TASK GOAL: Copy out the listing exactly.

-*-*-

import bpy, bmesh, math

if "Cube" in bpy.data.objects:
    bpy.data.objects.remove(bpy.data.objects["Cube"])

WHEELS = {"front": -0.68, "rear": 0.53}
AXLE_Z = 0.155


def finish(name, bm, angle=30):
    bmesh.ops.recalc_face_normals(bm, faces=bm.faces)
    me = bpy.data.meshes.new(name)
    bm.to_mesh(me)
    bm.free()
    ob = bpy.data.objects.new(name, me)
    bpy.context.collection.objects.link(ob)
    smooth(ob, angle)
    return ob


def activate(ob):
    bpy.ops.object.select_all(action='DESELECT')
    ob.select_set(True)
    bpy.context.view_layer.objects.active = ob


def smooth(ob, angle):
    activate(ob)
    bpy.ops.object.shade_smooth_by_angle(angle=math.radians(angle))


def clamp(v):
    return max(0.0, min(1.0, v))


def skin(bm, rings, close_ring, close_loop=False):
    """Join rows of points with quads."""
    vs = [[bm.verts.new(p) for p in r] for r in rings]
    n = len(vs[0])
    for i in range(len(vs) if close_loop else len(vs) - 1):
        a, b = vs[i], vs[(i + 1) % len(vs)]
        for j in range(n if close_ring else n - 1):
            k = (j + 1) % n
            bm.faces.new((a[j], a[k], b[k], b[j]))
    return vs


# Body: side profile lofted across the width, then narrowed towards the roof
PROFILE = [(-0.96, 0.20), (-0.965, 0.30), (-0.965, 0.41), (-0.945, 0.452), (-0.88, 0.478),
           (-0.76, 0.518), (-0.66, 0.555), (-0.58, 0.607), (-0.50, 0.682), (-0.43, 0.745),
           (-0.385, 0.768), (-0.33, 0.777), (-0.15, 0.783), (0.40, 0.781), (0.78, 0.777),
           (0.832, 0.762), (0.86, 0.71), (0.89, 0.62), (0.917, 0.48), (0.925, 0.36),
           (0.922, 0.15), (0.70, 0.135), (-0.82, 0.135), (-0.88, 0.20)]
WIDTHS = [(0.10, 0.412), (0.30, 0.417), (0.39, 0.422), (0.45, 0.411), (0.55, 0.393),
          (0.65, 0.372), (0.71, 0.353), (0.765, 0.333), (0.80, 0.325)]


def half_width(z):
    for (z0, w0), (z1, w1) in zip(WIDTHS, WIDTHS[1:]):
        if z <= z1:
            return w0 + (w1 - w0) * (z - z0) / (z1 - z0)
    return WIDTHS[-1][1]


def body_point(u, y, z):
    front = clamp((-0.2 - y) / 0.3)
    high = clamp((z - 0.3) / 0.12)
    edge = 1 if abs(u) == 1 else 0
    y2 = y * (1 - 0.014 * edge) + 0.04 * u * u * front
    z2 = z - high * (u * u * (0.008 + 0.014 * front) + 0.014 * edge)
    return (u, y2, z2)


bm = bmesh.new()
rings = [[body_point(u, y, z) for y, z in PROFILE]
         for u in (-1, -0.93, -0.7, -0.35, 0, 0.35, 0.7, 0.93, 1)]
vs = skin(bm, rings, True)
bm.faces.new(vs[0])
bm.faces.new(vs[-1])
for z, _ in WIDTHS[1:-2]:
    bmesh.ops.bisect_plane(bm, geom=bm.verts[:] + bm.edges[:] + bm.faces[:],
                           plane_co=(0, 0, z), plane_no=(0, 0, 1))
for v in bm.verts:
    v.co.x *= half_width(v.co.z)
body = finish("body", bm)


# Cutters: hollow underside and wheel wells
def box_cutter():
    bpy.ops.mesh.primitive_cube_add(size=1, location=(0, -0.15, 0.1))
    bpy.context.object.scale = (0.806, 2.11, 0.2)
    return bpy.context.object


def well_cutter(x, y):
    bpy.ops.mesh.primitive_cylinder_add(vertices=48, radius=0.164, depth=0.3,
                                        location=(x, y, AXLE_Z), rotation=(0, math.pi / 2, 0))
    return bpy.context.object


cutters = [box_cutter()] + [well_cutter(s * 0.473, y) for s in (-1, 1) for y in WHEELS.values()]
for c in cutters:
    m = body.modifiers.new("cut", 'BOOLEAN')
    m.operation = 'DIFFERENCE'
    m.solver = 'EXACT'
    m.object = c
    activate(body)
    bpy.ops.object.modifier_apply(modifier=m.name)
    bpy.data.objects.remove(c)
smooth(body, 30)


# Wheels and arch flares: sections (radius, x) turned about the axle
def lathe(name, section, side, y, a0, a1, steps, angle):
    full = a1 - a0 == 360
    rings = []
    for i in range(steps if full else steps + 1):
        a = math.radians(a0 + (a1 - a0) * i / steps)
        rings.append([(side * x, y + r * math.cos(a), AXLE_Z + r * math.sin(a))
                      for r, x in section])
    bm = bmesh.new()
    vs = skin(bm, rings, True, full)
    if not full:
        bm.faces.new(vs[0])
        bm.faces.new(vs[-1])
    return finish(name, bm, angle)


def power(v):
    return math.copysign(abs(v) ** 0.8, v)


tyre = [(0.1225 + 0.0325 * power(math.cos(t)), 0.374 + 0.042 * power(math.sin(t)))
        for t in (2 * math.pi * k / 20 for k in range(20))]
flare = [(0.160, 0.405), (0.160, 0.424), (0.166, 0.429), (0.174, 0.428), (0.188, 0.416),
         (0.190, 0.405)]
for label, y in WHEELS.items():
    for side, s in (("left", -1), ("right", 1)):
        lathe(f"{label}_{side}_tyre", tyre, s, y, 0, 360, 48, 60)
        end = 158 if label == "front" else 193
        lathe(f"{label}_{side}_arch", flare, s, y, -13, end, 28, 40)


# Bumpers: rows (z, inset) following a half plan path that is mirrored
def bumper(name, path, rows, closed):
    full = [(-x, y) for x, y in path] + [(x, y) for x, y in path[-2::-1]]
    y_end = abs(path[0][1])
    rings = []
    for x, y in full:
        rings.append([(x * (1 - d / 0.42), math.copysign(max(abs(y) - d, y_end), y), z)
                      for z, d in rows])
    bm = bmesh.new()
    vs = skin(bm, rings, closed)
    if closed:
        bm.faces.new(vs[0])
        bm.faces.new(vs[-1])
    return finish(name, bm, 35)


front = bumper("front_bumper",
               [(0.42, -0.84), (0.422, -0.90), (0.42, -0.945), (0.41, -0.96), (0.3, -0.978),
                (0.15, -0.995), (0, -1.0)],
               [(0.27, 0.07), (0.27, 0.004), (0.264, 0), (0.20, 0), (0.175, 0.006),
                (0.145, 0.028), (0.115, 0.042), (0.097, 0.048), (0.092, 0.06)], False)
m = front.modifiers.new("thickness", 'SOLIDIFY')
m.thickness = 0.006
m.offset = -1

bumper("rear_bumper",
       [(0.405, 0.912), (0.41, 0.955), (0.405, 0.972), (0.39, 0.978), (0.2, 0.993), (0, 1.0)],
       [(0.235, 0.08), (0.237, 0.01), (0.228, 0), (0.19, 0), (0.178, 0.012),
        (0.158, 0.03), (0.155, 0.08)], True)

-*-*-

SOLVED EXERCISE:
import bpy, bmesh, math

if "Cube" in bpy.data.objects:
    bpy.data.objects.remove(bpy.data.objects["Cube"])

WHEELS = {"front": -0.68, "rear": 0.53}
AXLE_Z = 0.155


def finish(name, bm, angle=30):
    bmesh.ops.recalc_face_normals(bm, faces=bm.faces)
    me = bpy.data.meshes.new(name)
    bm.to_mesh(me)
    bm.free()
    ob = bpy.data.objects.new(name, me)
    bpy.context.collection.objects.link(ob)
    smooth(ob, angle)
    return ob


def activate(ob):
    bpy.ops.object.select_all(action='DESELECT')
    ob.select_set(True)
    bpy.context.view_layer.objects.active = ob


def smooth(ob, angle):
    activate(ob)
    bpy.ops.object.shade_smooth_by_angle(angle=math.radians(angle))


def clamp(v):
    return max(0.0, min(1.0, v))


def skin(bm, rings, close_ring, close_loop=False):
    """Join rows of points with quads."""
    vs = [[bm.verts.new(p) for p in r] for r in rings]
    n = len(vs[0])
    for i in range(len(vs) if close_loop else len(vs) - 1):
        a, b = vs[i], vs[(i + 1) % len(vs)]
        for j in range(n if close_ring else n - 1):
            k = (j + 1) % n
            bm.faces.new((a[j], a[k], b[k], b[j]))
    return vs


# Body: side profile lofted across the width, then narrowed towards the roof
PROFILE = [(-0.96, 0.20), (-0.965, 0.30), (-0.965, 0.41), (-0.945, 0.452), (-0.88, 0.478),
           (-0.76, 0.518), (-0.66, 0.555), (-0.58, 0.607), (-0.50, 0.682), (-0.43, 0.745),
           (-0.385, 0.768), (-0.33, 0.777), (-0.15, 0.783), (0.40, 0.781), (0.78, 0.777),
           (0.832, 0.762), (0.86, 0.71), (0.89, 0.62), (0.917, 0.48), (0.925, 0.36),
           (0.922, 0.15), (0.70, 0.135), (-0.82, 0.135), (-0.88, 0.20)]
WIDTHS = [(0.10, 0.412), (0.30, 0.417), (0.39, 0.422), (0.45, 0.411), (0.55, 0.393),
          (0.65, 0.372), (0.71, 0.353), (0.765, 0.333), (0.80, 0.325)]


def half_width(z):
    for (z0, w0), (z1, w1) in zip(WIDTHS, WIDTHS[1:]):
        if z <= z1:
            return w0 + (w1 - w0) * (z - z0) / (z1 - z0)
    return WIDTHS[-1][1]


def body_point(u, y, z):
    front = clamp((-0.2 - y) / 0.3)
    high = clamp((z - 0.3) / 0.12)
    edge = 1 if abs(u) == 1 else 0
    y2 = y * (1 - 0.014 * edge) + 0.04 * u * u * front
    z2 = z - high * (u * u * (0.008 + 0.014 * front) + 0.014 * edge)
    return (u, y2, z2)


bm = bmesh.new()
rings = [[body_point(u, y, z) for y, z in PROFILE]
         for u in (-1, -0.93, -0.7, -0.35, 0, 0.35, 0.7, 0.93, 1)]
vs = skin(bm, rings, True)
bm.faces.new(vs[0])
bm.faces.new(vs[-1])
for z, _ in WIDTHS[1:-2]:
    bmesh.ops.bisect_plane(bm, geom=bm.verts[:] + bm.edges[:] + bm.faces[:],
                           plane_co=(0, 0, z), plane_no=(0, 0, 1))
for v in bm.verts:
    v.co.x *= half_width(v.co.z)
body = finish("body", bm)


# Cutters: hollow underside and wheel wells
def box_cutter():
    bpy.ops.mesh.primitive_cube_add(size=1, location=(0, -0.15, 0.1))
    bpy.context.object.scale = (0.806, 2.11, 0.2)
    return bpy.context.object


def well_cutter(x, y):
    bpy.ops.mesh.primitive_cylinder_add(vertices=48, radius=0.164, depth=0.3,
                                        location=(x, y, AXLE_Z), rotation=(0, math.pi / 2, 0))
    return bpy.context.object


cutters = [box_cutter()] + [well_cutter(s * 0.473, y) for s in (-1, 1) for y in WHEELS.values()]
for c in cutters:
    m = body.modifiers.new("cut", 'BOOLEAN')
    m.operation = 'DIFFERENCE'
    m.solver = 'EXACT'
    m.object = c
    activate(body)
    bpy.ops.object.modifier_apply(modifier=m.name)
    bpy.data.objects.remove(c)
smooth(body, 30)


# Wheels and arch flares: sections (radius, x) turned about the axle
def lathe(name, section, side, y, a0, a1, steps, angle):
    full = a1 - a0 == 360
    rings = []
    for i in range(steps if full else steps + 1):
        a = math.radians(a0 + (a1 - a0) * i / steps)
        rings.append([(side * x, y + r * math.cos(a), AXLE_Z + r * math.sin(a))
                      for r, x in section])
    bm = bmesh.new()
    vs = skin(bm, rings, True, full)
    if not full:
        bm.faces.new(vs[0])
        bm.faces.new(vs[-1])
    return finish(name, bm, angle)


def power(v):
    return math.copysign(abs(v) ** 0.8, v)


tyre = [(0.1225 + 0.0325 * power(math.cos(t)), 0.374 + 0.042 * power(math.sin(t)))
        for t in (2 * math.pi * k / 20 for k in range(20))]
flare = [(0.160, 0.405), (0.160, 0.424), (0.166, 0.429), (0.174, 0.428), (0.188, 0.416),
         (0.190, 0.405)]
for label, y in WHEELS.items():
    for side, s in (("left", -1), ("right", 1)):
        lathe(f"{label}_{side}_tyre", tyre, s, y, 0, 360, 48, 60)
        end = 158 if label == "front" else 193
        lathe(f"{label}_{side}_arch", flare, s, y, -13, end, 28, 40)


# Bumpers: rows (z, inset) following a half plan path that is mirrored
def bumper(name, path, rows, closed):
    full = [(-x, y) for x, y in path] + [(x, y) for x, y in path[-2::-1]]
    y_end = abs(path[0][1])
    rings = []
    for x, y in full:
        rings.append([(x * (1 - d / 0.42), math.copysign(max(abs(y) - d, y_end), y), z)
                      for z, d in rows])
    bm = bmesh.new()
    vs = skin(bm, rings, closed)
    if closed:
        bm.faces.new(vs[0])
        bm.faces.new(vs[-1])
    return finish(name, bm, 35)


front = bumper("front_bumper",
               [(0.42, -0.84), (0.422, -0.90), (0.42, -0.945), (0.41, -0.96), (0.3, -0.978),
                (0.15, -0.995), (0, -1.0)],
               [(0.27, 0.07), (0.27, 0.004), (0.264, 0), (0.20, 0), (0.175, 0.006),
                (0.145, 0.028), (0.115, 0.042), (0.097, 0.048), (0.092, 0.06)], False)
m = front.modifiers.new("thickness", 'SOLIDIFY')
m.thickness = 0.006
m.offset = -1

bumper("rear_bumper",
       [(0.405, 0.912), (0.41, 0.955), (0.405, 0.972), (0.39, 0.978), (0.2, 0.993), (0, 1.0)],
       [(0.235, 0.08), (0.237, 0.01), (0.228, 0), (0.19, 0), (0.178, 0.012),
        (0.158, 0.03), (0.155, 0.08)], True)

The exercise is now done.